▸ **Input records**
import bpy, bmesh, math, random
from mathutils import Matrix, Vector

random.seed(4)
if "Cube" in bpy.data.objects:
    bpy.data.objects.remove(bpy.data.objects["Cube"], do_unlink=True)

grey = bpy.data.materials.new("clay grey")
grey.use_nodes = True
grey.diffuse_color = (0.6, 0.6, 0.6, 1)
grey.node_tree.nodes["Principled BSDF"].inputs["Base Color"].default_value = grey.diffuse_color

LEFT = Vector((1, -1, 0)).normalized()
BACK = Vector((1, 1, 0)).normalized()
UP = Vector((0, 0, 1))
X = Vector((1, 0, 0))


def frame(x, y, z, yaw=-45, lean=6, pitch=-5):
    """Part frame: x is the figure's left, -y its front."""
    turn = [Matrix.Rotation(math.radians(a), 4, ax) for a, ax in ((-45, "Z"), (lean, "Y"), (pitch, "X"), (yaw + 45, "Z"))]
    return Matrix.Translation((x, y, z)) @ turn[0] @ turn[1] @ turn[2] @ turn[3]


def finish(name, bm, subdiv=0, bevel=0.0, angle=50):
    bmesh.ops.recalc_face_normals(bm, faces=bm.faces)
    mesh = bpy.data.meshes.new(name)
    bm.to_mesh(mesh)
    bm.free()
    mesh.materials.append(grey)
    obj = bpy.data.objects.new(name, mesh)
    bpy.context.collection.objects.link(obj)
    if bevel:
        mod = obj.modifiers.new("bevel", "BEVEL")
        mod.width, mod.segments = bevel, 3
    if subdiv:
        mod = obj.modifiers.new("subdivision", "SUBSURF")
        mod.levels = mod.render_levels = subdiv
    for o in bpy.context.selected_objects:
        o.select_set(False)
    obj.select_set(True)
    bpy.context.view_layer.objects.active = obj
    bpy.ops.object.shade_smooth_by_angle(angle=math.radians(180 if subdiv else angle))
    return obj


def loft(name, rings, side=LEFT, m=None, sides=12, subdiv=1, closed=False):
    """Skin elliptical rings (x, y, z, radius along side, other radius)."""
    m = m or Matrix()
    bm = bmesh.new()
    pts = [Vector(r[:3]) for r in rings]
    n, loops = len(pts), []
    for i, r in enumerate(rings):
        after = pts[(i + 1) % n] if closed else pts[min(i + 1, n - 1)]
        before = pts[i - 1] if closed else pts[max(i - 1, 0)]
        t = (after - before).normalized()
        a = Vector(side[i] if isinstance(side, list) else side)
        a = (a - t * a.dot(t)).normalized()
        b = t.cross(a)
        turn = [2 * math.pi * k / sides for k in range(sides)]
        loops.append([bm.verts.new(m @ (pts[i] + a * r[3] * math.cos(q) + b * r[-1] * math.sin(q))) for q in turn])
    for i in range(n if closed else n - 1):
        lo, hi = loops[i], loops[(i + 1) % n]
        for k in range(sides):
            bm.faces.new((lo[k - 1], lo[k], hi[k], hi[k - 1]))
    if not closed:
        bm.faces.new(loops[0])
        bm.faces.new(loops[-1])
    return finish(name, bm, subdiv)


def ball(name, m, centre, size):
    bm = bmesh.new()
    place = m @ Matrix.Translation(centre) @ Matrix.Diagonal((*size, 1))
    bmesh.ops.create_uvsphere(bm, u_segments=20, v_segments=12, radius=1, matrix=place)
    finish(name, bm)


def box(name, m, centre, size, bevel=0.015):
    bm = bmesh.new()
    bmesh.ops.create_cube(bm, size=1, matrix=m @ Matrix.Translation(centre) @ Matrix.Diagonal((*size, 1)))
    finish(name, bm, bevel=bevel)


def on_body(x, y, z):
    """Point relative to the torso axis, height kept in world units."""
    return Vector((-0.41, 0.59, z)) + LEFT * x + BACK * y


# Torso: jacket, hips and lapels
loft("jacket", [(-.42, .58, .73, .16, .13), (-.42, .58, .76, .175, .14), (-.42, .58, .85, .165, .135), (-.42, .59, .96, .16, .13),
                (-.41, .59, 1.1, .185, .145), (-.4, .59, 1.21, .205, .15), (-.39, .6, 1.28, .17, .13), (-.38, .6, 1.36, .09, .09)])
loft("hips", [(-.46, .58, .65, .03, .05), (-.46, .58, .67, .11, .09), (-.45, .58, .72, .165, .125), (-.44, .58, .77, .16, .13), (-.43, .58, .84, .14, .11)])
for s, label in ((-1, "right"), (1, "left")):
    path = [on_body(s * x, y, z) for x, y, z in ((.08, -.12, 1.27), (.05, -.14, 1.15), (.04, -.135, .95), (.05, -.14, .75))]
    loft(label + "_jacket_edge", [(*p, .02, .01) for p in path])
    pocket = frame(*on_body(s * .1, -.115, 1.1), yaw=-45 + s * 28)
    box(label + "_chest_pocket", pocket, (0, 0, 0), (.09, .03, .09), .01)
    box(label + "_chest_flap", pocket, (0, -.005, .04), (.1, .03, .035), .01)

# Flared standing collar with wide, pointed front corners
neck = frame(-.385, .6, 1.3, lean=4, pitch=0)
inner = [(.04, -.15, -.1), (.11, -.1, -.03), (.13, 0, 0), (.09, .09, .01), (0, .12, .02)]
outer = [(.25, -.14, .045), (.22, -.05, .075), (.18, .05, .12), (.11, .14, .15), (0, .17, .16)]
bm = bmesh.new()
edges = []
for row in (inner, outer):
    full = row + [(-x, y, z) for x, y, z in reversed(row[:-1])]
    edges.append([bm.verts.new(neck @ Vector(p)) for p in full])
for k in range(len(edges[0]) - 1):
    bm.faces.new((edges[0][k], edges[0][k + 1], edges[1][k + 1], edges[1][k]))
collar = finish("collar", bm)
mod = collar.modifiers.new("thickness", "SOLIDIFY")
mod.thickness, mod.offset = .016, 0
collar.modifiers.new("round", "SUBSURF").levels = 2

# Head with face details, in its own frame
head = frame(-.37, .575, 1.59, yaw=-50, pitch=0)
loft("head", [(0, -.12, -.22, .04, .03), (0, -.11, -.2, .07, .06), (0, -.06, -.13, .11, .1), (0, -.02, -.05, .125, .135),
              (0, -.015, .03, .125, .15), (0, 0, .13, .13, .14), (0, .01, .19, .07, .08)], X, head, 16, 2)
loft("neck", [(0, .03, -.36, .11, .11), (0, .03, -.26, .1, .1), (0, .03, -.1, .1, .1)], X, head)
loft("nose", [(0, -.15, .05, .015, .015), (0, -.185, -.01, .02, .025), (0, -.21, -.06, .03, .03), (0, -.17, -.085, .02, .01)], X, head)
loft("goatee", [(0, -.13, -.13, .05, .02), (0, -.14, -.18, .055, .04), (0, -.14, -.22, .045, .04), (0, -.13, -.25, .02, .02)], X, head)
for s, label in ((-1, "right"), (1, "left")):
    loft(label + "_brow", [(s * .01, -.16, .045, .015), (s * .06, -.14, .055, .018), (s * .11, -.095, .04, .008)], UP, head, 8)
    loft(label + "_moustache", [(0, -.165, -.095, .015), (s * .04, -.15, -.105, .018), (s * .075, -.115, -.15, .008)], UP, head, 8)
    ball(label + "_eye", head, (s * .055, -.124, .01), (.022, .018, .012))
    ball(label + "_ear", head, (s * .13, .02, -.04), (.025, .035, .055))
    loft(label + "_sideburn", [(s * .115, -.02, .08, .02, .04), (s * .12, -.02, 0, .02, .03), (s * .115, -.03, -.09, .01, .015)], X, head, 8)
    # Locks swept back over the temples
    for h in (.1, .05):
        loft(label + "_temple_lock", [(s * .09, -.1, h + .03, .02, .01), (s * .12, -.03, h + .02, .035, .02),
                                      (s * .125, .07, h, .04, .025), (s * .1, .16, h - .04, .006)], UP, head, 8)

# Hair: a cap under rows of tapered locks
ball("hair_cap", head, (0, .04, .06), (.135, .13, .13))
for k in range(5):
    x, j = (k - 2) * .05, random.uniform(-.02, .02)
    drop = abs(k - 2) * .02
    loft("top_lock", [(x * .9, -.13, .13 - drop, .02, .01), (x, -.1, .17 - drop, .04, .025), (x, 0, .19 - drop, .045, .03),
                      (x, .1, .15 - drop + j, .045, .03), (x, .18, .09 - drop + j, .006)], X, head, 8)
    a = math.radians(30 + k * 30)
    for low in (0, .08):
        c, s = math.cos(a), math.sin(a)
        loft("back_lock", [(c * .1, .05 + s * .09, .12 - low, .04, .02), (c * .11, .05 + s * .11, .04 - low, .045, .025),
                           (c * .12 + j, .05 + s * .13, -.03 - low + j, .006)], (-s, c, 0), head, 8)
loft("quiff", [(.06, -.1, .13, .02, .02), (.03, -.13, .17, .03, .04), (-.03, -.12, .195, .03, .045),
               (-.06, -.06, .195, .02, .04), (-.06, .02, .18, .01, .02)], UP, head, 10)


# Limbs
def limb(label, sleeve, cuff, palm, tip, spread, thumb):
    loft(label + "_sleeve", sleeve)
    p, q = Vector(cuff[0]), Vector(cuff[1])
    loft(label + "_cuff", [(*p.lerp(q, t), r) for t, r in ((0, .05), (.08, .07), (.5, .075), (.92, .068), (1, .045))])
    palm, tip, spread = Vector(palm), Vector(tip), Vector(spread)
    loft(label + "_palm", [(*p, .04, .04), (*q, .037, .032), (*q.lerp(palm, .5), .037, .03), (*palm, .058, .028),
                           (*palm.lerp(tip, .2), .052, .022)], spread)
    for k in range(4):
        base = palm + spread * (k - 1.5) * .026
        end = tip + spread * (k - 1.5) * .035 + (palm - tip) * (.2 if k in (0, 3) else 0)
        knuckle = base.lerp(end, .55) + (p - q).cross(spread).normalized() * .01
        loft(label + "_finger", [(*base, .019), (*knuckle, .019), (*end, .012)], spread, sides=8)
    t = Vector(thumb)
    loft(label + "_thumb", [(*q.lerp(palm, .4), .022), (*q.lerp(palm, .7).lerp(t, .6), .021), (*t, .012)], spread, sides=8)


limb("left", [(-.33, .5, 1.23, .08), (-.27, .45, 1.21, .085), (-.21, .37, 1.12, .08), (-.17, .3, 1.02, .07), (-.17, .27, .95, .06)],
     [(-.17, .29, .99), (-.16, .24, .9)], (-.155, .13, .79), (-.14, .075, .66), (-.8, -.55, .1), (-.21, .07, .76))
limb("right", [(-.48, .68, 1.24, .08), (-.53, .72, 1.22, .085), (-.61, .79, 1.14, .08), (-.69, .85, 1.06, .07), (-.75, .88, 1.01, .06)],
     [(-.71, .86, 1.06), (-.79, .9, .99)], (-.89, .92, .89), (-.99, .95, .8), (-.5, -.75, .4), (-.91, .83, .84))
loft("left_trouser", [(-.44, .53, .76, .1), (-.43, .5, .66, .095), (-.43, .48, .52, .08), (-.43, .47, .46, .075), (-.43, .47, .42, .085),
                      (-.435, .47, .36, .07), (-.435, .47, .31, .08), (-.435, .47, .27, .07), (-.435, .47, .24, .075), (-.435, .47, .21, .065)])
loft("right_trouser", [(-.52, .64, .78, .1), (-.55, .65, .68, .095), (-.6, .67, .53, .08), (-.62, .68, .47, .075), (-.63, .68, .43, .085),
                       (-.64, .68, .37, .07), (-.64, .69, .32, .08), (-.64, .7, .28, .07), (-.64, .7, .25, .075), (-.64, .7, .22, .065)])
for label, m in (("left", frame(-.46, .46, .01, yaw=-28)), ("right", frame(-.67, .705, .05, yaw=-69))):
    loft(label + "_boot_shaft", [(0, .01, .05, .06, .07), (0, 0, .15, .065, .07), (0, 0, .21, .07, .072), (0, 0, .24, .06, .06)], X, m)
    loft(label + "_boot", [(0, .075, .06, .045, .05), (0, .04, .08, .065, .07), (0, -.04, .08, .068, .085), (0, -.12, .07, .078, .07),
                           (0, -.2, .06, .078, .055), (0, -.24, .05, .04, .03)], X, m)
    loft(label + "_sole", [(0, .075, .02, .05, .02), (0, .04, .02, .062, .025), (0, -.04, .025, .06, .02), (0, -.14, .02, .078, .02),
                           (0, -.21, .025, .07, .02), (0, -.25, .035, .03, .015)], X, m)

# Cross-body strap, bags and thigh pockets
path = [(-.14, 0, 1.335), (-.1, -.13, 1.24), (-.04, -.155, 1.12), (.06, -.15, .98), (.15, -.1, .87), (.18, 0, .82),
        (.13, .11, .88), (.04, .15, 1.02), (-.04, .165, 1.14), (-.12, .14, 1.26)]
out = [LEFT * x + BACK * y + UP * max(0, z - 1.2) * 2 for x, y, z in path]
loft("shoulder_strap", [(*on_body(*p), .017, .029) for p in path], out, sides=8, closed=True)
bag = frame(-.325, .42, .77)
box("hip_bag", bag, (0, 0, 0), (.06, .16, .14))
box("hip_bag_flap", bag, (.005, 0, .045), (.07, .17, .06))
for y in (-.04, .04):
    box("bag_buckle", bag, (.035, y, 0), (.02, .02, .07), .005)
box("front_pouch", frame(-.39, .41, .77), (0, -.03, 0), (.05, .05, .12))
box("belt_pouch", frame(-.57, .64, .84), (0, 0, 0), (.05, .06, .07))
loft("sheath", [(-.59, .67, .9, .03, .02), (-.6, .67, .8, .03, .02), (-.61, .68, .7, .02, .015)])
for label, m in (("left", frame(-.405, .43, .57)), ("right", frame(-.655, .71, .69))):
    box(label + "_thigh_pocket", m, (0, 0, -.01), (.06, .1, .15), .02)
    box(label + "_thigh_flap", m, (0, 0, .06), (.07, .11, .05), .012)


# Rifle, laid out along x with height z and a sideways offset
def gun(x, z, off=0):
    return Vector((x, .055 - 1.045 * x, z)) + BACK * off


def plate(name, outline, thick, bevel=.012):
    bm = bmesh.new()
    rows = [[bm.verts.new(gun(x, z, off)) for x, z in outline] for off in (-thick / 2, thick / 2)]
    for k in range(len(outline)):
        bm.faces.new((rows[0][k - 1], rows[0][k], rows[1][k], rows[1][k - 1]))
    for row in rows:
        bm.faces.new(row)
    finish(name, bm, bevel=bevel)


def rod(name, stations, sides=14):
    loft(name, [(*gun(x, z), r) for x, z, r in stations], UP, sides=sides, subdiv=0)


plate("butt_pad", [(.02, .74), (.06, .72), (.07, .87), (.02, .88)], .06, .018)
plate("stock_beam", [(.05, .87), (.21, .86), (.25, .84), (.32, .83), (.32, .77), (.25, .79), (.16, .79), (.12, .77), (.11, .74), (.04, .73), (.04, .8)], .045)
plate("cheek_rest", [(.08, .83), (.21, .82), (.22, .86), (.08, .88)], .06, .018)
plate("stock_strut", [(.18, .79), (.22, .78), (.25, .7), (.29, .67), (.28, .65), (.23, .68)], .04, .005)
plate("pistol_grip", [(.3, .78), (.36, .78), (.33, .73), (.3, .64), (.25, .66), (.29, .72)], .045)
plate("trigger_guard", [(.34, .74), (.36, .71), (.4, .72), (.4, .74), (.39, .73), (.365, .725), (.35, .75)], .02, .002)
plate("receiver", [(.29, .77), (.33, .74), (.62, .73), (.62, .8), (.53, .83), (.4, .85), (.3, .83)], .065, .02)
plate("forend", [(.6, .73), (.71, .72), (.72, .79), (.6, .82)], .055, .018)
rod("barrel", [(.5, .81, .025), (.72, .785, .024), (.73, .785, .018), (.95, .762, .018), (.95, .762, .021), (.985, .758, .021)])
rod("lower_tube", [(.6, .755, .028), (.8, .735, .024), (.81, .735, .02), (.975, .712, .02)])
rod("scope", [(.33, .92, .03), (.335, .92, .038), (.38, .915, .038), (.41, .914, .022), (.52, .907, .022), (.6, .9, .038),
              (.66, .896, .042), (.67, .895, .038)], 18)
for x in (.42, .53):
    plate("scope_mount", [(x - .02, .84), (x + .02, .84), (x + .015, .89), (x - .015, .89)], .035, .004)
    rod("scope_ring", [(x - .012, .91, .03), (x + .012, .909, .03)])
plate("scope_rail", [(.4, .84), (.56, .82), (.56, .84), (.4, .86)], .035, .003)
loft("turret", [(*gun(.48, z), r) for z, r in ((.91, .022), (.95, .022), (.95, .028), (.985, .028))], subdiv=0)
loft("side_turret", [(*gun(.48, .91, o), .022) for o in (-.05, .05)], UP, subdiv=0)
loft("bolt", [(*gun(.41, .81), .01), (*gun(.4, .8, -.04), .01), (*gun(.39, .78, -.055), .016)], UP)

▸ **Work request**
From the material above, copy every line where the word "finish" is found.

▸ **Answer box**
def finish(name, bm, subdiv=0, bevel=0.0, angle=50):
    return finish(name, bm, subdiv)
    finish(name, bm)
    finish(name, bm, bevel=bevel)
collar = finish("collar", bm)
    finish(name, bm, bevel=bevel)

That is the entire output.